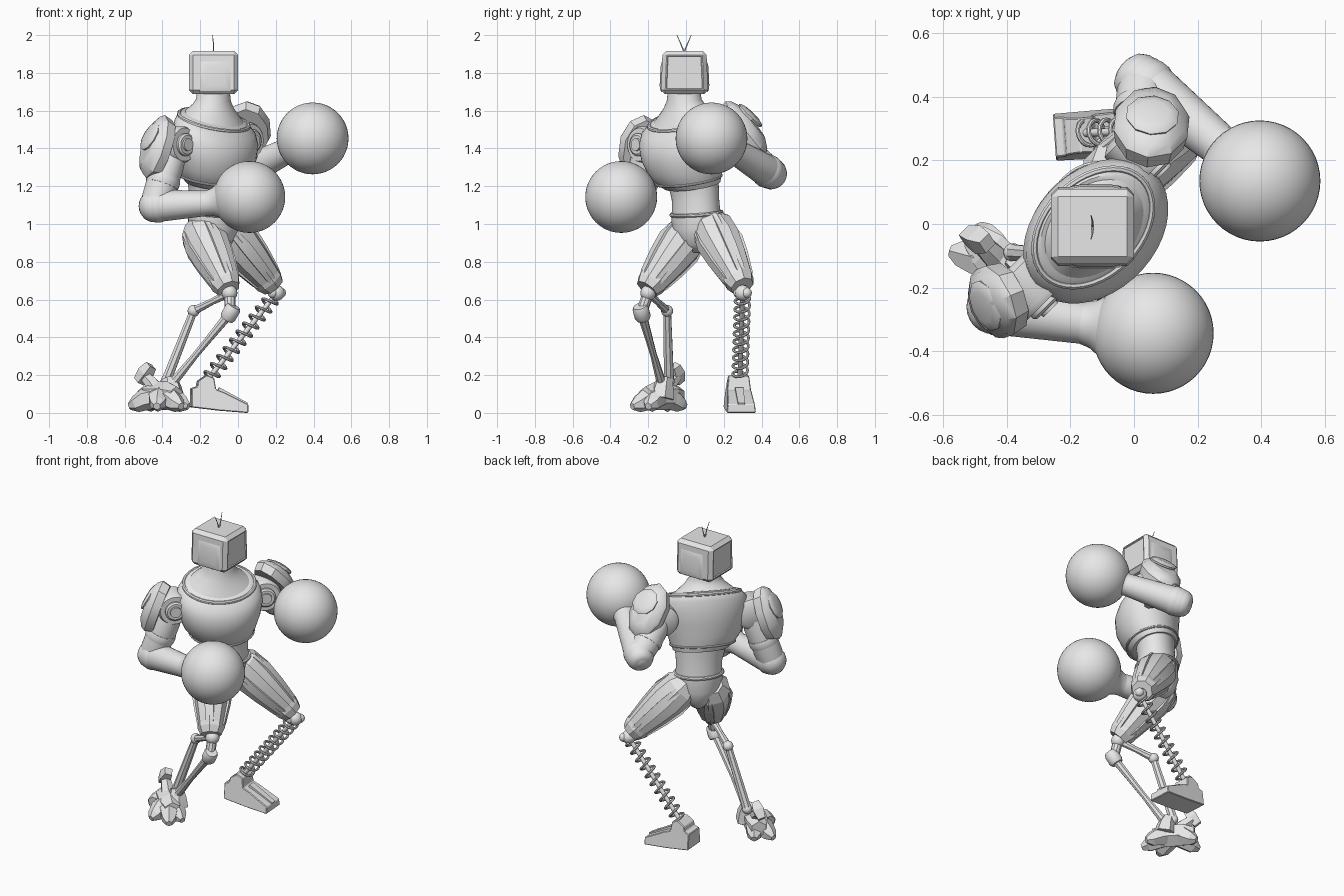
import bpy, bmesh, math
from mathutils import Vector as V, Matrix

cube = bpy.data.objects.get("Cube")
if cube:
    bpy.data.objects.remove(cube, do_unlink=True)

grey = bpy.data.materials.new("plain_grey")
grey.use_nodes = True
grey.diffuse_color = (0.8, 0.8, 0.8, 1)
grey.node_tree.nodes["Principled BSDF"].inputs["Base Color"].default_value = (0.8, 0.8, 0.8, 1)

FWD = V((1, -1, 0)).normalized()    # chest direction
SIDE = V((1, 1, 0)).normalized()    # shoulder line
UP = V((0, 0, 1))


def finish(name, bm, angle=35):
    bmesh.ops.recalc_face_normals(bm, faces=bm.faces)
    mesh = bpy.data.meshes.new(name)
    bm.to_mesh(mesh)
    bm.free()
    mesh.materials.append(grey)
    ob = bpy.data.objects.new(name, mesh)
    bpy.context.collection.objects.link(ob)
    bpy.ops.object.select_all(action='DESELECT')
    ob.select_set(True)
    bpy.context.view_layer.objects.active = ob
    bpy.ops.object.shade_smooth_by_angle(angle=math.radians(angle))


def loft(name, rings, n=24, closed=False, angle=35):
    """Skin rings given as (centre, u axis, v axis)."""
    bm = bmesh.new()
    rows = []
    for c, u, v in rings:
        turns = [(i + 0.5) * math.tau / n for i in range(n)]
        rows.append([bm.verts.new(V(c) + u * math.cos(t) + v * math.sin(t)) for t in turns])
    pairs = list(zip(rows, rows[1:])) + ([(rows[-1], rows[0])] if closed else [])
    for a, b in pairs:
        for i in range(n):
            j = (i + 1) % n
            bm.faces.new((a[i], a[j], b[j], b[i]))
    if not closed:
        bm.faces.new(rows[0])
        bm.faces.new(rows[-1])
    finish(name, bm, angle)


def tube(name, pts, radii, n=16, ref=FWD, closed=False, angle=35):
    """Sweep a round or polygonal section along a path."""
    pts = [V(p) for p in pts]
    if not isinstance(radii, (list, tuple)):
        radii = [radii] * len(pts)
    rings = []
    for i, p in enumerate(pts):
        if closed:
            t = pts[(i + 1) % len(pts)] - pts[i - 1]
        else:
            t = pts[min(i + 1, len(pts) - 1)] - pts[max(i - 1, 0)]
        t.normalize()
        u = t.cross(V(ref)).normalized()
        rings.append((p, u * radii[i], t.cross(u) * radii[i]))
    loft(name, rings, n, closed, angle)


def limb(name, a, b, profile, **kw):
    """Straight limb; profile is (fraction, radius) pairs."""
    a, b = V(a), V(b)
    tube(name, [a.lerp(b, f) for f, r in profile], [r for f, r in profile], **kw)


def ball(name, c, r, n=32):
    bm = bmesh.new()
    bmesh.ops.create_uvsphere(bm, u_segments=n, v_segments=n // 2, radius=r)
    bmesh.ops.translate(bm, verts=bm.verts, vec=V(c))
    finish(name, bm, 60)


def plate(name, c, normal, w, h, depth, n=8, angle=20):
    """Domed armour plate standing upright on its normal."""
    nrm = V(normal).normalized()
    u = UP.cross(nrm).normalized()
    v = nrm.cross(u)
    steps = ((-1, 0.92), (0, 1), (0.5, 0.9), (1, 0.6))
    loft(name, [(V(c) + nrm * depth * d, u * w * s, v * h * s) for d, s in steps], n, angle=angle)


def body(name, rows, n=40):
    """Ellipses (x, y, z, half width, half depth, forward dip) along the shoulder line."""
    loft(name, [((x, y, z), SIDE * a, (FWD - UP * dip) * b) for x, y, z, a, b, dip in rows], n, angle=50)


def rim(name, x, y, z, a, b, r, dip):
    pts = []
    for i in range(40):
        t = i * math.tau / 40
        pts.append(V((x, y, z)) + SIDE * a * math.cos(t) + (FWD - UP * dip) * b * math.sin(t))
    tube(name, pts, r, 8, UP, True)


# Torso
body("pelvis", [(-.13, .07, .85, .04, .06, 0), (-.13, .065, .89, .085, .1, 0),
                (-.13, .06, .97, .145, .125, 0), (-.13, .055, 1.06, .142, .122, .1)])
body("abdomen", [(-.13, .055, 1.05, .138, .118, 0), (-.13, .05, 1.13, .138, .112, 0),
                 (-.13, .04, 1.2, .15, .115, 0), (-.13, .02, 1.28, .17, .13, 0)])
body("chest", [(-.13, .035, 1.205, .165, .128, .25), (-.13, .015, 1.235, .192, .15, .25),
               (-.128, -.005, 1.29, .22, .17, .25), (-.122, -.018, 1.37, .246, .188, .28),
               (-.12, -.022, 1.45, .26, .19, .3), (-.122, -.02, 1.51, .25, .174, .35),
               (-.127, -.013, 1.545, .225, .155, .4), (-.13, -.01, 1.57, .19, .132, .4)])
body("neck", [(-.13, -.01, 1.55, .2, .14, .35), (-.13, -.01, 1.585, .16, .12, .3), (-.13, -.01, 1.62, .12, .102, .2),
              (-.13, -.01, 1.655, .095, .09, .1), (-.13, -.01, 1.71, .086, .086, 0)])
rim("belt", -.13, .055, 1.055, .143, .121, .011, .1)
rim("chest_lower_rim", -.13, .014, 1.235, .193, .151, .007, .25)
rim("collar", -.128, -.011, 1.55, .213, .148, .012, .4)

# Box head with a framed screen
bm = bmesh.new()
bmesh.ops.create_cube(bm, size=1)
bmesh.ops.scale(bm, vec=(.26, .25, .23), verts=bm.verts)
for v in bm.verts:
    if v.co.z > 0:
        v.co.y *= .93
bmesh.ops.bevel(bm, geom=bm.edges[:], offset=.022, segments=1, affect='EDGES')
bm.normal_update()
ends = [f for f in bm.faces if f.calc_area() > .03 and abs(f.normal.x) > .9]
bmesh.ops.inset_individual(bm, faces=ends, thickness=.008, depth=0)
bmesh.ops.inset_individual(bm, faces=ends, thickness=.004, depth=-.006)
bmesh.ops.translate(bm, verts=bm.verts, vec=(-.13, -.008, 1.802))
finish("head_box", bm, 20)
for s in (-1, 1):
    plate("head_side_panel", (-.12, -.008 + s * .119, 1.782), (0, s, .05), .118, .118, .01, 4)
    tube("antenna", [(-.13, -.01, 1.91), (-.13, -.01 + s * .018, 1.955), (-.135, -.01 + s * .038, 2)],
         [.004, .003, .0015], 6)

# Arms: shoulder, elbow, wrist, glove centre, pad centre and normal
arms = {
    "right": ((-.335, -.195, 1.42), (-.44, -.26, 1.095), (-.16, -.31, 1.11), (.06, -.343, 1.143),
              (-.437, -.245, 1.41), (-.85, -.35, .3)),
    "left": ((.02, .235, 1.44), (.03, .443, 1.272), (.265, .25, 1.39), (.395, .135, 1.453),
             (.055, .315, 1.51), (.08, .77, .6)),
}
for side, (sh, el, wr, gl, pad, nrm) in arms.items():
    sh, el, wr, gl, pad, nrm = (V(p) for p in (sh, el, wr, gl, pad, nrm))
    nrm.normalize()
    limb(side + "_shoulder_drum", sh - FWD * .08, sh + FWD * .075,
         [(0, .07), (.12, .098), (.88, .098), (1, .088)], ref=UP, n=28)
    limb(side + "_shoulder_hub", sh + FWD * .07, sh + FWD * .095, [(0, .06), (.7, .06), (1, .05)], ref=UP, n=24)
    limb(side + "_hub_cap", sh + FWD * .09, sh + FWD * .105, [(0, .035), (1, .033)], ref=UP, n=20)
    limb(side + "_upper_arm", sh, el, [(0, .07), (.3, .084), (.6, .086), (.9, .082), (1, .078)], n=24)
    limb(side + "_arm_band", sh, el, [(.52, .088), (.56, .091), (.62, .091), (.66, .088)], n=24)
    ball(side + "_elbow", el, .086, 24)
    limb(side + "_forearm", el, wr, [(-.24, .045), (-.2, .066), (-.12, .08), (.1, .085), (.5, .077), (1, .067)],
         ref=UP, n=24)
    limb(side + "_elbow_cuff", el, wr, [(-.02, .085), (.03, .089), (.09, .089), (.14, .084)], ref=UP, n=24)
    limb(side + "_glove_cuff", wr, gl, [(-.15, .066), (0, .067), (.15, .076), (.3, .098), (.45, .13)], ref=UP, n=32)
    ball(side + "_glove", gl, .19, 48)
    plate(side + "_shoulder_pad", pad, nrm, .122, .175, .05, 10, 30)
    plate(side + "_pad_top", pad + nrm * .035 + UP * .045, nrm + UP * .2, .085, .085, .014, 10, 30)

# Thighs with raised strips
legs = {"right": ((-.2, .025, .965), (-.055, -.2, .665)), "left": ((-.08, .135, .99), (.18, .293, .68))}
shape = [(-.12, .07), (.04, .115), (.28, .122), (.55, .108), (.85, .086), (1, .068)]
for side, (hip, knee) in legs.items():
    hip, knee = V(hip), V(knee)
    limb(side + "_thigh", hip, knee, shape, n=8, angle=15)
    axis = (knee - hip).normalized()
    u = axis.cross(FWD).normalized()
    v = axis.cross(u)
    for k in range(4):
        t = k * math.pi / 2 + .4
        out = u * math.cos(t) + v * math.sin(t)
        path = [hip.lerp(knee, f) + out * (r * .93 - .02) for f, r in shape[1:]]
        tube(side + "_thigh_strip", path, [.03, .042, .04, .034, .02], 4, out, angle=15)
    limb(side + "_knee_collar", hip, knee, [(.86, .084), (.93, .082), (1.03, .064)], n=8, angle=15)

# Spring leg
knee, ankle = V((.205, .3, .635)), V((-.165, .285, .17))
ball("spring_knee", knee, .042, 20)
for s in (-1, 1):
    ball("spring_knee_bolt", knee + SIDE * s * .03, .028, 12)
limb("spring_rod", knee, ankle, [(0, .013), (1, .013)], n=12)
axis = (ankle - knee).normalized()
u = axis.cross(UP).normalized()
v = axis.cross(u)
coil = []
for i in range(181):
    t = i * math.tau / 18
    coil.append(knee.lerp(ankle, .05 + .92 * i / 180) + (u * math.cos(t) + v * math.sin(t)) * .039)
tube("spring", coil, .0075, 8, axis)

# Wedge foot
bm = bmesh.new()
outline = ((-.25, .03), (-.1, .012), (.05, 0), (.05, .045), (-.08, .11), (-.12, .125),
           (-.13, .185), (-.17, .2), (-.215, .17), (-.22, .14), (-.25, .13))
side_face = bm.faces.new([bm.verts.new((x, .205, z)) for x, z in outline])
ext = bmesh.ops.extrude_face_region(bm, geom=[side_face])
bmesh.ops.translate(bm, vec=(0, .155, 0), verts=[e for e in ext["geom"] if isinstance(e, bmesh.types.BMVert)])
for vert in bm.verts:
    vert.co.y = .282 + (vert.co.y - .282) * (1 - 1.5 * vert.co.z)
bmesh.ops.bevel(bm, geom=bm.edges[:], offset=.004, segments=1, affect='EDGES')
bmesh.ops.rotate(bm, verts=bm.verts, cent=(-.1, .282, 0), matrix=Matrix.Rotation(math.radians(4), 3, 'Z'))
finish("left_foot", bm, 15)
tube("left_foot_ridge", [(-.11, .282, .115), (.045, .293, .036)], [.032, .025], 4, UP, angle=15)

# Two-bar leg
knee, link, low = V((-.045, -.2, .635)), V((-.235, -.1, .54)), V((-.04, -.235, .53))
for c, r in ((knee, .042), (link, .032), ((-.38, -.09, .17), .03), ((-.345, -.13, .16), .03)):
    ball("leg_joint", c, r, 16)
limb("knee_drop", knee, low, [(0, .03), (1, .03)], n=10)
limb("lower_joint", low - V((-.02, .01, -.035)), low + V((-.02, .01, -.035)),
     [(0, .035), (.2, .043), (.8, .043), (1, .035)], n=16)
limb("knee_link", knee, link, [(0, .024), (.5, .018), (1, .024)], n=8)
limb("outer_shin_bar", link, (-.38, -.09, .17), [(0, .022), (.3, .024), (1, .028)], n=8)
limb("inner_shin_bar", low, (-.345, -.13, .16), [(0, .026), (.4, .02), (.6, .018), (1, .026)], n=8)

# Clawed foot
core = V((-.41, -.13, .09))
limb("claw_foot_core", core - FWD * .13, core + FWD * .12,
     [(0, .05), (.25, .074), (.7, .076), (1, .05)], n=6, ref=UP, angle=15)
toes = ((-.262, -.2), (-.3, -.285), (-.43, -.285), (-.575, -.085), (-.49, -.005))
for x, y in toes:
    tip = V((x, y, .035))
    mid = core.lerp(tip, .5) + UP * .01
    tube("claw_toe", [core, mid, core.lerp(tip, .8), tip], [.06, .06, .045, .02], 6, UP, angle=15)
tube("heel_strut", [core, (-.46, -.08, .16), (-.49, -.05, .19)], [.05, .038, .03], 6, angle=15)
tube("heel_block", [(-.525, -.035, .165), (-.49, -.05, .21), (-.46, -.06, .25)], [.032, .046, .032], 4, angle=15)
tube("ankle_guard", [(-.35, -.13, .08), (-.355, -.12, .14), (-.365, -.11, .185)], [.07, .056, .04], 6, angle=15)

—————

Whenever a line above contains "verts", copy that line.

Reply to the task:
        rows.append([bm.verts.new(V(c) + u * math.cos(t) + v * math.sin(t)) for t in turns])
    bmesh.ops.translate(bm, verts=bm.verts, vec=V(c))
bmesh.ops.scale(bm, vec=(.26, .25, .23), verts=bm.verts)
for v in bm.verts:
bmesh.ops.translate(bm, verts=bm.verts, vec=(-.13, -.008, 1.802))
side_face = bm.faces.new([bm.verts.new((x, .205, z)) for x, z in outline])
bmesh.ops.translate(bm, vec=(0, .155, 0), verts=[e for e in ext["geom"] if isinstance(e, bmesh.types.BMVert)])
for vert in bm.verts:
bmesh.ops.rotate(bm, verts=bm.verts, cent=(-.1, .282, 0), matrix=Matrix.Rotation(math.radians(4), 3, 'Z'))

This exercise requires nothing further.